THE Bangko Sentral ng Pilipinas (BSP) said it will begin work this month compiling a credit risk database (CRD) that will help banks more easily evaluate the creditworthiness of small businesses and wean lenders away from requiring excessive collateral cover.
The project is backed by the Japan International Cooperation Agency and will run until 2023, BSP Governor Benjamin E. Diokno said.
“Actual data collection will start in the third week of November. Orientation about the data collection process is being conducted for the officers of the 18 participating banks,” Mr. Diokno said in a briefing Thursday. Building the CRD framework will run from 2021 to 2022.
Banks have been reluctant to lend to some small-, and medium-sized enterprises (SMEs) due to the dearth of credit data for the sector.
“CRD addresses two key issues on SME financing. First is SMEs’ reluctance to seek bank loans due to lack of credit history or collateral. Second is the banks’ perception that SMEs, in general, are high risk,” Mr. Diokno said.
The BSP hopes to provide banks with tools to assess small firms’ capacity to pay back loans and reduce their dependence on collateral for credit decisions.
“Since it will cover certainly more data points and more SME data than what a single bank can come up with, the CRD model can be more stable and accurate in coming up with in terms of predictive analysis,” said Ellen Joyce L. Suficiencia, director of the BSP’s Center for Learning and Inclusion Advocacy.
Ms. Suficiencia said banks that already have their internal credit scoring tools can use the CRD to validate their own evaluations.
The CRD could also enable the practice of risk-based interest, Ms. Suficiencia said.
“If you’re an SME that’s categorized in the lower probably probability of default group, then you should be able to get better loan terms,” she said.
By the end of the three-year project, the CRD will be turned over to a permanent body, either an industry association, a government agency, or the BSP, Ms. Suficiencia said. The target is to encourage adoption by more banks eventually, expanding funding to SME clients.

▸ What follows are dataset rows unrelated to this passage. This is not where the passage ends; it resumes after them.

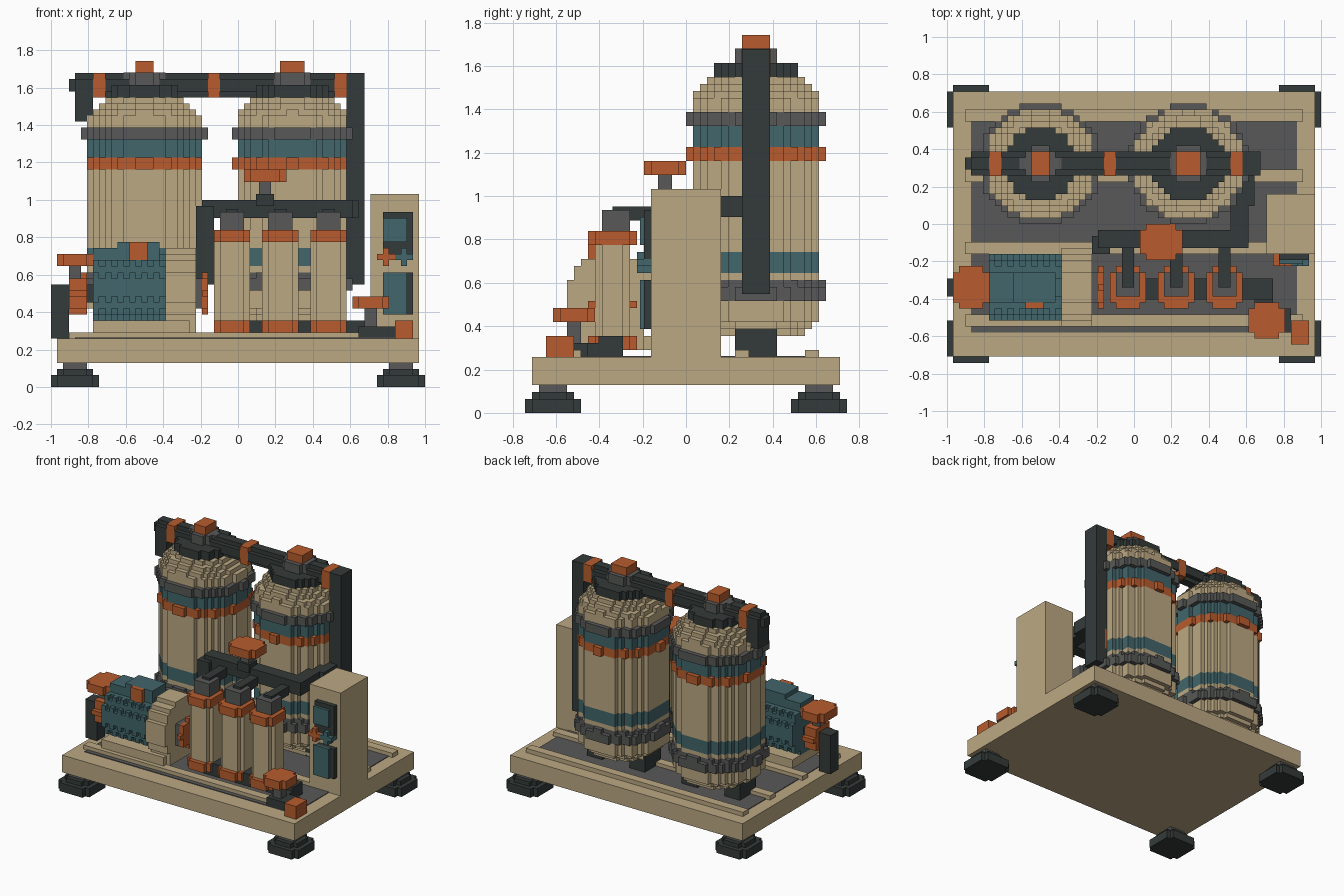
import bpy, bmesh, math
from mathutils import Vector

cube = bpy.data.objects.get("Cube")
if cube:
    bpy.data.objects.remove(cube)

V = 2 / 62                      # size of one block
ORIGIN = Vector((-31, -23, 0))  # block grid corner


def material(name, hex_code):
    rgb = [int(hex_code[i:i + 2], 16) / 255 for i in (0, 2, 4)]
    lin = [c / 12.92 if c < 0.04045 else ((c + 0.055) / 1.055) ** 2.4 for c in rgb]
    m = bpy.data.materials.new(name)
    m.diffuse_color = (*lin, 1)
    m.use_nodes = True
    bsdf = next(n for n in m.node_tree.nodes if n.type == 'BSDF_PRINCIPLED')
    bsdf.inputs["Base Color"].default_value = (*lin, 1)
    return m


BEIGE = material("beige_paint", "BCA984")
TEAL = material("teal_paint", "42666B")
ORANGE = material("orange_paint", "B85C2E")
DARK = material("dark_steel", "343B3A")
GREY = material("grey_steel", "575957")


def box(x0, x1, y0, y1, z0, z1):
    return 'Z', [(x0, y0), (x1, y0), (x1, y1), (x0, y1)], z0, z1


def disc(axis, a, b, r, lo, hi):
    """Circle stepped to the block grid, extruded along an axis."""
    low, high = [], []
    for i in range(math.floor(a - r) - 1, math.ceil(a + r) + 1):
        rows = [j for j in range(math.floor(b - r) - 1, math.ceil(b + r) + 1)
                if math.hypot(i + 0.5 - a, j + 0.5 - b) <= r]
        if rows:
            low += [(i, rows[0]), (i + 1, rows[0])]
            high += [(i, rows[-1] + 1), (i + 1, rows[-1] + 1)]
    ring = low + high[::-1]
    # Drop points on straight runs
    n = len(ring)
    keep = []
    for k in range(n):
        p, q, s = ring[k - 1], ring[k], ring[(k + 1) % n]
        if q != s and not (p[0] == q[0] == s[0] or p[1] == q[1] == s[1]):
            keep.append(q)
    return axis, keep, lo, hi


def part(name, mat, *shapes):
    bm = bmesh.new()
    place = {'X': lambda a, b, c: (c, a, b), 'Y': lambda a, b, c: (a, c, b),
             'Z': lambda a, b, c: (a, b, c)}
    for axis, ring, lo, hi in shapes:
        ends = [[bm.verts.new((Vector(place[axis](a, b, c)) + ORIGIN) * V) for a, b in ring]
                for c in (lo, hi)]
        n = len(ring)
        bm.faces.new(ends[0][::-1])
        bm.faces.new(ends[1])
        for k in range(n):
            m = (k + 1) % n
            bm.faces.new((ends[0][k], ends[0][m], ends[1][m], ends[1][k]))
    bmesh.ops.recalc_face_normals(bm, faces=bm.faces)
    mesh = bpy.data.meshes.new(name)
    bm.to_mesh(mesh)
    bm.free()
    mesh.materials.append(mat)
    ob = bpy.data.objects.new(name, mesh)
    bpy.context.collection.objects.link(ob)
    return ob


def handwheel(name, x, y, z, r, stem):
    part(name, ORANGE, disc('Z', x, y, r, z, z + 2))
    part(name + "_stem", GREY, box(x - 1, x + 1, y - 1, y + 1, stem, z))


# Base skid, floor plate and rails
part("base_frame", BEIGE, box(1, 61, 1, 45, 4, 8))
part("floor_plate", GREY, box(4, 58, 5, 40, 8, 8.15))
part("floor_rails", BEIGE, *[box(3, 59, y, y + 2, 8, 9) for y in (6, 18, 30, 40)])

# Feet
for side, x in (("right", 4), ("left", 58)):
    for end, y in (("front", 4), ("back", 42)):
        name = f"{end}_{side}_foot"
        part(name, DARK, disc('Z', x, y, 4.4, 0, 2), disc('Z', x, y, 3, 2, 3))
        part(name + "_stud", GREY, disc('Z', x, y, 2.3, 3, 4))

# Two tall tanks
for side, cx in (("right", 15.5), ("left", 40)):
    def ring(r, lo, hi):
        return disc('Z', cx, 33, r, lo, hi)
    name = side + "_tank"
    part(name + "_shell", BEIGE, ring(7.2, 11, 12), ring(8.2, 12, 13), ring(9.2, 13, 16),
         ring(9.2, 19, 20), ring(9.2, 23, 36), ring(9.2, 43, 45), ring(8.6, 45, 46),
         ring(7.7, 46, 47), ring(6.8, 47, 48))
    part(name + "_lower_band", GREY, ring(10.1, 16, 18), ring(9.6, 18, 19))
    part(name + "_teal_bands", TEAL, ring(9.2, 20, 23), ring(9.2, 38, 41))
    part(name + "_orange_band", ORANGE, ring(9.6, 36, 38))
    part(name + "_upper_band", GREY, ring(10.1, 41, 43))
    part(name + "_lid", DARK, ring(6.1, 48, 50))
    part(name + "_neck", GREY, ring(3.2, 50, 52.1))
    half = 1.5 if side == "right" else 2
    part(name + "_top_knob", ORANGE, box(cx - half, cx + half, 31, 35, 52, 54))
    part(name + "_legs", DARK, *[box(cx + d - 2, cx + d + 2, 30, 36, 8, 12)
                                 for d in (-5.5, 5.5)])

# Overhead pipe with its two drops and clamps
part("overhead_pipe", DARK, disc('X', 33, 50, 2, 4, 51), box(3, 4, 32, 34, 49, 51))
part("left_drop_pipe", DARK, box(49, 52, 31, 35, 17, 52))
part("right_drop_pipe", DARK, disc('Z', 5.5, 33, 2, 44, 50))
part("pipe_clamps", ORANGE, *[box(x, x + 2, 30.95, 35.05, 47.95, 52.05) for x in (7, 26, 47)])
part("tank_nozzle", ORANGE, box(47, 49.5, 31, 35, 21, 26))

# Manifold behind the filters
part("manifold_pipe", DARK, box(25, 50, 19, 22, 28, 31), box(24, 27, 18, 21, 17, 30),
     box(47, 50, 22, 26, 28, 31), box(48, 51, 26, 31, 28, 31))
part("manifold_valve_neck", DARK, box(34, 37, 18.5, 21.5, 30, 32))
handwheel("manifold_wheel", 35.5, 20, 34, 3.4, 32)

# Three filter cartridges
for n, cx in enumerate((30, 38, 46), 1):
    name = f"filter_{n}"
    part(name + "_body", BEIGE, disc('Z', cx, 12.5, 3, 11, 24))
    part(name + "_collars", ORANGE, disc('Z', cx, 12.5, 3.4, 9, 11),
         disc('Z', cx, 12.5, 3.4, 24, 26))
    part(name + "_cap", GREY, box(cx - 2, cx + 2, 11, 15, 26, 29))
    part(name + "_outlet", DARK, box(cx - 1, cx + 1, 12.5, 19, 27.5, 29.5))
part("lower_pipe", DARK, box(27, 54, 10.5, 14, 8, 11))

# Motor with cooling ribs
part("motor_core", TEAL, disc('X', 12.5, 16.5, 5.2, 7, 19), box(7, 18, 10, 15, 21, 23))
part("motor_ribs", TEAL, *[disc('X', 12.5, 16.5, 5.7, x, x + 1) for x in range(7, 19, 2)])
part("motor_terminal_box", TEAL, box(11, 18, 10, 15, 22, 24))
part("terminal_cover", ORANGE, box(13, 16, 9, 10, 21, 24))
part("motor_mount", BEIGE, box(7, 23, 7, 18, 9, 11), box(23, 24, 8, 17, 9, 11))

# Pump housing and its flanges
part("pump_housing", BEIGE, disc('X', 12.5, 16.5, 6.6, 19, 24))
part("pump_outlet", GREY, box(24, 25, 10, 15, 13, 18))
part("pump_flange", ORANGE, disc('X', 12.5, 15.5, 3, 25, 26))
part("inlet_flange", ORANGE, disc('X', 12.5, 15.5, 3, 3, 6))
part("inlet_stub", DARK, box(5.5, 7, 11, 14, 14, 17))
part("inlet_pipe", DARK, box(0, 3, 11, 14, 8, 17))
handwheel("inlet_wheel", 4, 12.5, 20, 3.4, 18)

# Drain valve and corner block
part("drain_valve_body", DARK, box(51, 57, 5, 9, 8, 10), box(51, 54, 9, 11, 8, 10))
handwheel("drain_wheel", 53, 7, 13, 3, 10)
part("corner_block", ORANGE, box(57, 60, 3, 7, 8, 11))

# Control cabinet with displays and buttons
part("cabinet", BEIGE, box(53, 61, 18, 28, 8, 32))
part("display_frame", DARK, box(55, 60, 17, 18, 22, 29), box(55.5, 60, 17, 18, 12, 19))
part("display_panels", TEAL, box(55, 59, 16.4, 17, 24, 28), box(55, 59, 16.4, 17, 12, 19))


def cross(x, z):
    return (box(x - 1.5, x + 1.5, 16, 18, z - 0.5, z + 0.5),
            box(x - 0.5, x + 0.5, 16, 18, z - 1.5, z + 1.5))


part("orange_button", ORANGE, *cross(55.5, 21.5))
part("teal_button", TEAL, *cross(58.5, 21.5))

The Department of Trade and Industry has estimated that the broader category of micro-, small-, and medium-sized enterprises (MSMEs) accounted for about 99% of the one million registered businesses in 2018.
The sector received loans worth P208.201 billion in the first quarter, or about 2.47% of the banking system’s loans overall. This is much less than the 10% share required by Republic Act. No. 6977 or the Magna Carta for MSMEs.
The central bank has been encouraging banks to extend credit to small businesses during the pandemic crisis via regulatory relief such as allowing MSME loans to count towards reserve compliance. — Luz Wendy T. Noble